> **Exercise objective**
When a line in the material beneath includes the word "upright", add it to the count, and report the count alone.
Records provided START
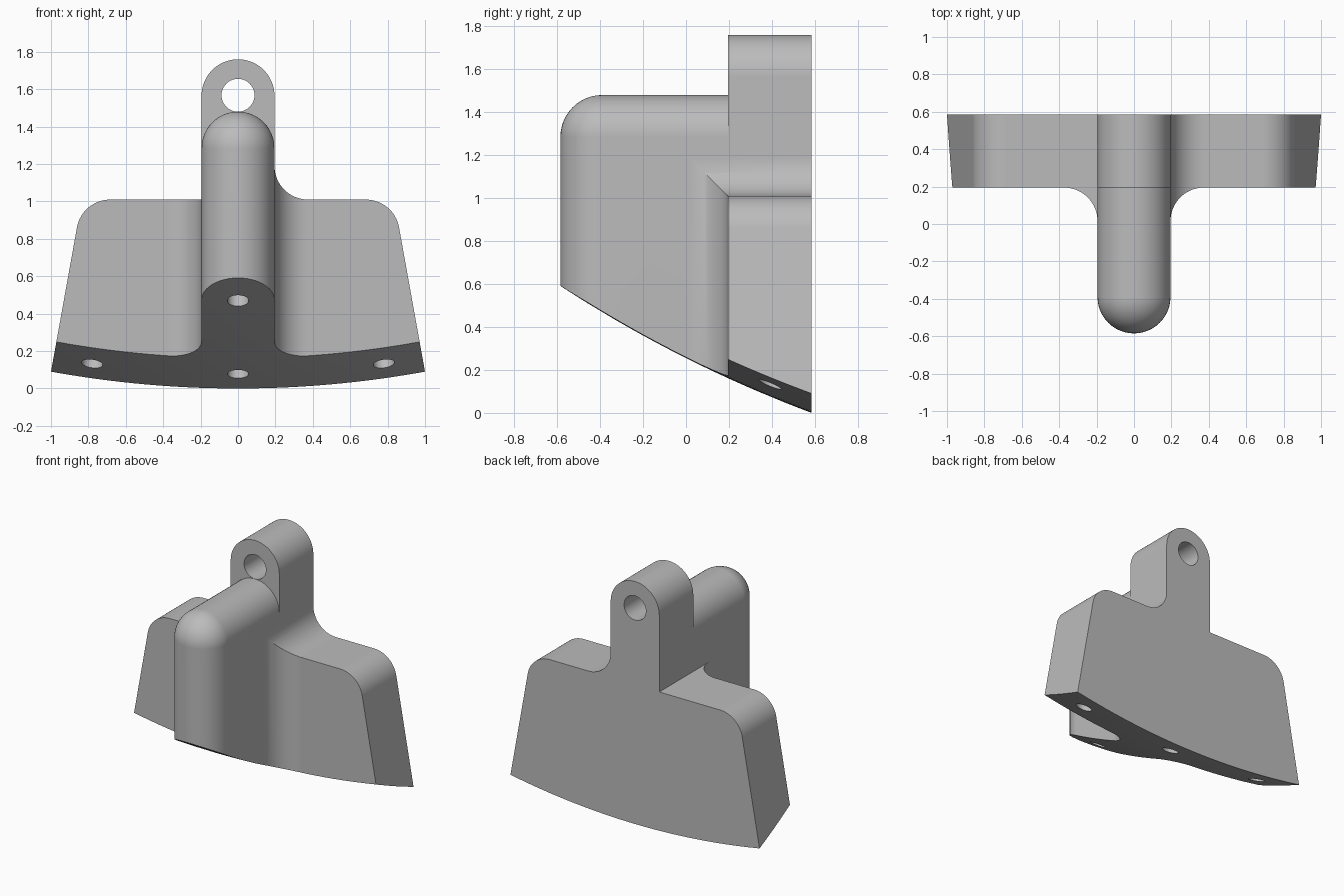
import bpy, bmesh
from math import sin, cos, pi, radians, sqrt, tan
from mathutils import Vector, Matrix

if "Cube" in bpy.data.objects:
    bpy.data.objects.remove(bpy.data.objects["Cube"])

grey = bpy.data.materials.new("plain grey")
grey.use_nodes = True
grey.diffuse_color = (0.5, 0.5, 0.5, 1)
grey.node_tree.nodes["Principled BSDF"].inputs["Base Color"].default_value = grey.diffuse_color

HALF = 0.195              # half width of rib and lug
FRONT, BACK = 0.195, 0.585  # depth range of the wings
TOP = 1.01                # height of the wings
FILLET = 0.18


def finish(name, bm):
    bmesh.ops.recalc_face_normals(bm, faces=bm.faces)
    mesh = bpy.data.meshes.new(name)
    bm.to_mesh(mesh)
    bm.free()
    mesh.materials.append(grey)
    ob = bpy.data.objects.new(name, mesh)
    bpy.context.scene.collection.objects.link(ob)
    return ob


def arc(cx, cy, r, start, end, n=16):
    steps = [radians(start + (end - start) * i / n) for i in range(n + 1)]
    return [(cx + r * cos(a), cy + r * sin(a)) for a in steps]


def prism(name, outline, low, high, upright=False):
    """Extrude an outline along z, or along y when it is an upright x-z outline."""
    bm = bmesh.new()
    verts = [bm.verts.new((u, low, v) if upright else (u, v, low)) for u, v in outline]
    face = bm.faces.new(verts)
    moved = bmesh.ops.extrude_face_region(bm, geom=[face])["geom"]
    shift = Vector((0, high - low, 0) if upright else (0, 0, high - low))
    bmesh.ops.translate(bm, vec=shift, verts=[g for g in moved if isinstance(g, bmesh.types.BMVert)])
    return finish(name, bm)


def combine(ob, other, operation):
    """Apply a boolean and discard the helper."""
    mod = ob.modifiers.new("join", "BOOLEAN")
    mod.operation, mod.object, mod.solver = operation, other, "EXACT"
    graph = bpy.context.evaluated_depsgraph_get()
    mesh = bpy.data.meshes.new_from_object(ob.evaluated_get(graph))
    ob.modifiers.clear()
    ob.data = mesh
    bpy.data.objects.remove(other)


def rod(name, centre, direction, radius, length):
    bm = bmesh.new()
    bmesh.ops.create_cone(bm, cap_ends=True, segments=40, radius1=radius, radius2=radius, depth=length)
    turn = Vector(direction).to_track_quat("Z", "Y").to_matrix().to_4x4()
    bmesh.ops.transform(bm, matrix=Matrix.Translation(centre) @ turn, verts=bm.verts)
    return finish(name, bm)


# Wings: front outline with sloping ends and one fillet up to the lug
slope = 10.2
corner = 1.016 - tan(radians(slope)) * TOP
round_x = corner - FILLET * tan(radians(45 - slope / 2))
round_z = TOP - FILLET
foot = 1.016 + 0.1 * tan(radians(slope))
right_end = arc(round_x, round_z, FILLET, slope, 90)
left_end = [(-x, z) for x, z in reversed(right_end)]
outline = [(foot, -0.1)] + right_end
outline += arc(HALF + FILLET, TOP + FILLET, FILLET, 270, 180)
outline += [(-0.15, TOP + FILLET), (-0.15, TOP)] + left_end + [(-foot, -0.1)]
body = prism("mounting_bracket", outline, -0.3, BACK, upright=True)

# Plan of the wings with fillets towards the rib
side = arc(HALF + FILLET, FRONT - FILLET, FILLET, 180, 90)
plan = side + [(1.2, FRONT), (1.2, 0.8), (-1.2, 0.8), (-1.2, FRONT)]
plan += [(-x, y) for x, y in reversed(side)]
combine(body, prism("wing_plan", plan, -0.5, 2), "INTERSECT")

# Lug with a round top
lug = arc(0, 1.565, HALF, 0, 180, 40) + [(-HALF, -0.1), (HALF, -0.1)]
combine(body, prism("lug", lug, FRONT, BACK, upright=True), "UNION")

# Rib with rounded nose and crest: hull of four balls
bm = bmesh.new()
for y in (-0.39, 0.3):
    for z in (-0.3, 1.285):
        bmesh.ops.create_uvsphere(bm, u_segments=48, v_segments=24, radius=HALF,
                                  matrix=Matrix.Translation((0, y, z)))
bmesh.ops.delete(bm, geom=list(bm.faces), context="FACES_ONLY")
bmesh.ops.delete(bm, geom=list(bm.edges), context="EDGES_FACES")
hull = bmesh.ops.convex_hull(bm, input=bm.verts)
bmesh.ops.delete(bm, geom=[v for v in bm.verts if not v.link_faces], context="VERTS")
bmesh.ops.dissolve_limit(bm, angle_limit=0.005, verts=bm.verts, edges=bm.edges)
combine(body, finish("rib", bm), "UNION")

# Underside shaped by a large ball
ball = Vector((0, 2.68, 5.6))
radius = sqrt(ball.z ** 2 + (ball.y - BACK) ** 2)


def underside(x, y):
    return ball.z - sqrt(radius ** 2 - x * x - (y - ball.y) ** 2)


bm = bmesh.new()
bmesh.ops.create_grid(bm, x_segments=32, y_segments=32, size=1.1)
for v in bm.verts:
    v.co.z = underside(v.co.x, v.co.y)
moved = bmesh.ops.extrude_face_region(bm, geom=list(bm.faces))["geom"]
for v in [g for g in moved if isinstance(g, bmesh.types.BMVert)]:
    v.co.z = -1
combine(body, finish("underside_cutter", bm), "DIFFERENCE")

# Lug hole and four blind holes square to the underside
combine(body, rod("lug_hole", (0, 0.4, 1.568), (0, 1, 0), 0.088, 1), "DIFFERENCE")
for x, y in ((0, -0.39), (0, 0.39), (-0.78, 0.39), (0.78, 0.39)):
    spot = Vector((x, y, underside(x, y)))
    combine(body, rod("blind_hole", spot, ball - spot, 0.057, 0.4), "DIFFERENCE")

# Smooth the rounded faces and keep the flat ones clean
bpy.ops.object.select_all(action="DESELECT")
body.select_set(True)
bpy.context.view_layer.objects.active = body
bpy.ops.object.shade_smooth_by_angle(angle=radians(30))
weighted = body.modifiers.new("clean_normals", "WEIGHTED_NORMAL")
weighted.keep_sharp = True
Records provided END
Records provided START
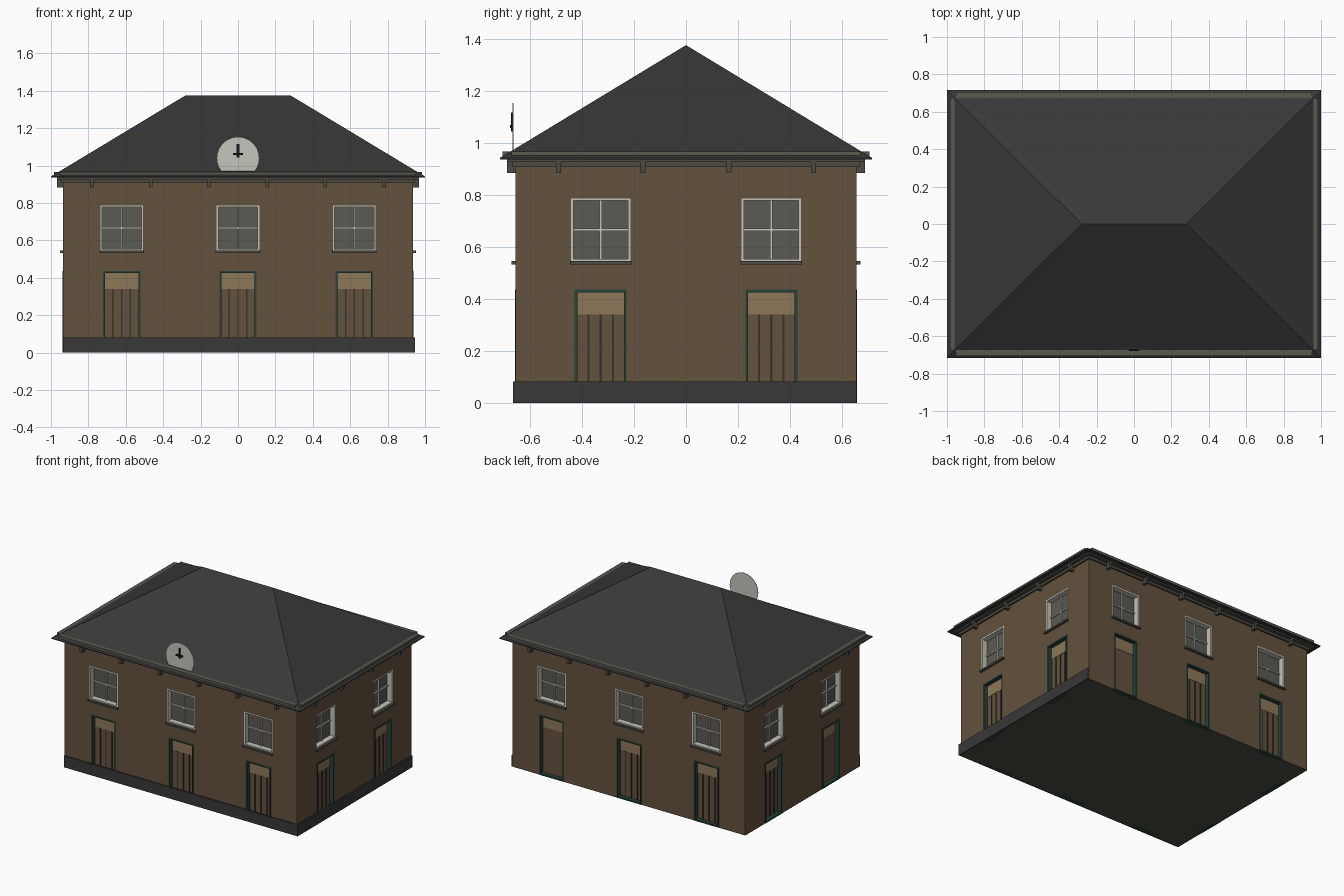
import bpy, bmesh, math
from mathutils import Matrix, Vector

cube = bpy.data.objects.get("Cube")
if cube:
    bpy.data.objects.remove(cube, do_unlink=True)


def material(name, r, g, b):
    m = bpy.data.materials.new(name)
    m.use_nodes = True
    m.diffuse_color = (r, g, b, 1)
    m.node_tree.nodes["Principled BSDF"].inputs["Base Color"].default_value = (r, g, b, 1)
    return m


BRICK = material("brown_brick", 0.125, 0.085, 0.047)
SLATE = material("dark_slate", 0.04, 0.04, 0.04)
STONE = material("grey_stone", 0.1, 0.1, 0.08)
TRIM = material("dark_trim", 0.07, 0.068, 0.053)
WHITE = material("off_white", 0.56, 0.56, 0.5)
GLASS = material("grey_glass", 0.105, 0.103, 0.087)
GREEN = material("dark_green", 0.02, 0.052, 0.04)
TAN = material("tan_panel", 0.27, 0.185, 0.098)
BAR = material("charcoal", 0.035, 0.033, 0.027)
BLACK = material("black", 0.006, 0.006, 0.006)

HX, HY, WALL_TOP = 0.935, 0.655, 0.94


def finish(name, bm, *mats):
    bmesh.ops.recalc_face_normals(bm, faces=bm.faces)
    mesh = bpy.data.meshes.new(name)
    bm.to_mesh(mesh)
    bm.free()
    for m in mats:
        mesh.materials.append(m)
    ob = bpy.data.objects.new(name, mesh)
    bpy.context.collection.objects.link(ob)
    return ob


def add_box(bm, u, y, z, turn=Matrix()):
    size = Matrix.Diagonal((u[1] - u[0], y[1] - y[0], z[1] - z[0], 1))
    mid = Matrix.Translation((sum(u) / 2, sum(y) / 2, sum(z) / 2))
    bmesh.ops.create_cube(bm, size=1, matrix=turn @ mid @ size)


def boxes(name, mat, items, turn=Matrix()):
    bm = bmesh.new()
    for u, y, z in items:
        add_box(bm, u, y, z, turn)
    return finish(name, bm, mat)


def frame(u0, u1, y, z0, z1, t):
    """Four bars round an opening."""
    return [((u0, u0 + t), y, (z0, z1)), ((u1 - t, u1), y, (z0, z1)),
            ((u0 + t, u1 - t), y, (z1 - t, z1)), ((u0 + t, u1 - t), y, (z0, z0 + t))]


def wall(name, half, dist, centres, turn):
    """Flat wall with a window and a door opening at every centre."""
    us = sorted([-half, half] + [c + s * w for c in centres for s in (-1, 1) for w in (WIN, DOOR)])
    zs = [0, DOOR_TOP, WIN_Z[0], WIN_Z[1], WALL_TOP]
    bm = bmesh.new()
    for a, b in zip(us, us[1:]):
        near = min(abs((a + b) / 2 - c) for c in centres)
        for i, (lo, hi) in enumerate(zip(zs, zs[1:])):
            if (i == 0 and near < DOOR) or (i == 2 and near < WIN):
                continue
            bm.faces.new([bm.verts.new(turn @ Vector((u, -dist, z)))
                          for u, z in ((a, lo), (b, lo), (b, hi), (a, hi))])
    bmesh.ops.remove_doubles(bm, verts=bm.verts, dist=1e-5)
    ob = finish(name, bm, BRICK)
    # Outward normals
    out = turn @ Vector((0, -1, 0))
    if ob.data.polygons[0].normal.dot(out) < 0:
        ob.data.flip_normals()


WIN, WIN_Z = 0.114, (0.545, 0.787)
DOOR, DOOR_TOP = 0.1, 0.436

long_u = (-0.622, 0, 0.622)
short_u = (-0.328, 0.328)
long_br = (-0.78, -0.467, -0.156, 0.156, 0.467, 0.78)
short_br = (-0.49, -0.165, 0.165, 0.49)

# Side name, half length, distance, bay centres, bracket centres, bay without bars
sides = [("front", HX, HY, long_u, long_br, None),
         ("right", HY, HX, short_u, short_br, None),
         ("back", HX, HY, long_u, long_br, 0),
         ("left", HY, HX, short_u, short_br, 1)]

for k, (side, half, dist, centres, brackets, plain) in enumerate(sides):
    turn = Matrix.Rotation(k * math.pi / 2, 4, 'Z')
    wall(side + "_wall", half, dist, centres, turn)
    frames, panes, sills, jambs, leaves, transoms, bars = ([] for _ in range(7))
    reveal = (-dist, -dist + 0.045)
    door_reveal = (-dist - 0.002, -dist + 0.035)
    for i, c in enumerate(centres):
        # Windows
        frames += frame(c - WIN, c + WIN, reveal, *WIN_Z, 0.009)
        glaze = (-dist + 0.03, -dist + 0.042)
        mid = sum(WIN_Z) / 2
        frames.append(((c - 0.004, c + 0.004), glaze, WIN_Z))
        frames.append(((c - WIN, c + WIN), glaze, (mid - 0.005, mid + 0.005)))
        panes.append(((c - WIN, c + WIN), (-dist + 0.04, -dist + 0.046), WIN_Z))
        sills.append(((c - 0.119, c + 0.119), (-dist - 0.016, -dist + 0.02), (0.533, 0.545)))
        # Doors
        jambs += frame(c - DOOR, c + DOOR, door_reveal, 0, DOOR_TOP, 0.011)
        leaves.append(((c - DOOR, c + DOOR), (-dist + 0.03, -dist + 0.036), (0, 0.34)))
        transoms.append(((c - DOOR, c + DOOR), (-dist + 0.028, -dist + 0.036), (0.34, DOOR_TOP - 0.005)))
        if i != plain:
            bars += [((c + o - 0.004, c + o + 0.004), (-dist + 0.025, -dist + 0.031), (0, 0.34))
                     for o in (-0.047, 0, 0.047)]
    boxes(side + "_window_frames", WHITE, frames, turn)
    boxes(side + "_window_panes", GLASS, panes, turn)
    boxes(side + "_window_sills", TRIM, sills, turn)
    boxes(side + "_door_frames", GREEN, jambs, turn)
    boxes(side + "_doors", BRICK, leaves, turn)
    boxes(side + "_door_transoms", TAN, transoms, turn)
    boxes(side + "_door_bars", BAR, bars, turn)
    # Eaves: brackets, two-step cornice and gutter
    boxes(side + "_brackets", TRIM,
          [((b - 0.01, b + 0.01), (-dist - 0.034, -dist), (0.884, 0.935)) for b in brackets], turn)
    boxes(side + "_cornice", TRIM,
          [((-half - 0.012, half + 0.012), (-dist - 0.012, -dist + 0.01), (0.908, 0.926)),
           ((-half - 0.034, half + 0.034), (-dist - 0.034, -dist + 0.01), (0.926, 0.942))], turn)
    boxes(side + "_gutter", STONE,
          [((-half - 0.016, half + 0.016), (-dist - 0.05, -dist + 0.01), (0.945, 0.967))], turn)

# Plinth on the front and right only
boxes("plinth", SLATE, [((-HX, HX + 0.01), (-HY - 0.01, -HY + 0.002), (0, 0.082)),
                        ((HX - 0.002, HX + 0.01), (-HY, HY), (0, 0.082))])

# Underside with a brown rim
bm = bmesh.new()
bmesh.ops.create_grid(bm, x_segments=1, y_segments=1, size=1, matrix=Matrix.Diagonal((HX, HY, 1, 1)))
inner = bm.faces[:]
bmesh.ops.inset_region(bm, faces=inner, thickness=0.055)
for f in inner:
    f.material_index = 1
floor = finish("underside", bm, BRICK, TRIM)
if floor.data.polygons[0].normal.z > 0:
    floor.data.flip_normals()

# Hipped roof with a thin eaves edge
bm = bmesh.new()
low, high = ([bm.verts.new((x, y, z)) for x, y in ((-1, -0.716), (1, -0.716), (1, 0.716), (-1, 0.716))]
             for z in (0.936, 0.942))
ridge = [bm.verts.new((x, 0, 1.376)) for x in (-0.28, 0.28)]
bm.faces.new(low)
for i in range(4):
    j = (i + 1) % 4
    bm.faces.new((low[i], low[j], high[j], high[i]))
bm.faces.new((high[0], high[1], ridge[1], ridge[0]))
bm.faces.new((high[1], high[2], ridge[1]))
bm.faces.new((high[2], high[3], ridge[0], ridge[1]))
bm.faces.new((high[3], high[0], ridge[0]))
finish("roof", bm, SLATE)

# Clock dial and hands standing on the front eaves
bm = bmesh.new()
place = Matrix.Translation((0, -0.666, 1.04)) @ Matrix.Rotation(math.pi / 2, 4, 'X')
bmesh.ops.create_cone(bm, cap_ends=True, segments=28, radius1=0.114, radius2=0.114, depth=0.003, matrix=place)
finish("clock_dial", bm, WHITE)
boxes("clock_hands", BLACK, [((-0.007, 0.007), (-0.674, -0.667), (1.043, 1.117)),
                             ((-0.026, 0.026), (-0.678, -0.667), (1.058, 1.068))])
Records provided END
> **Expected output**
6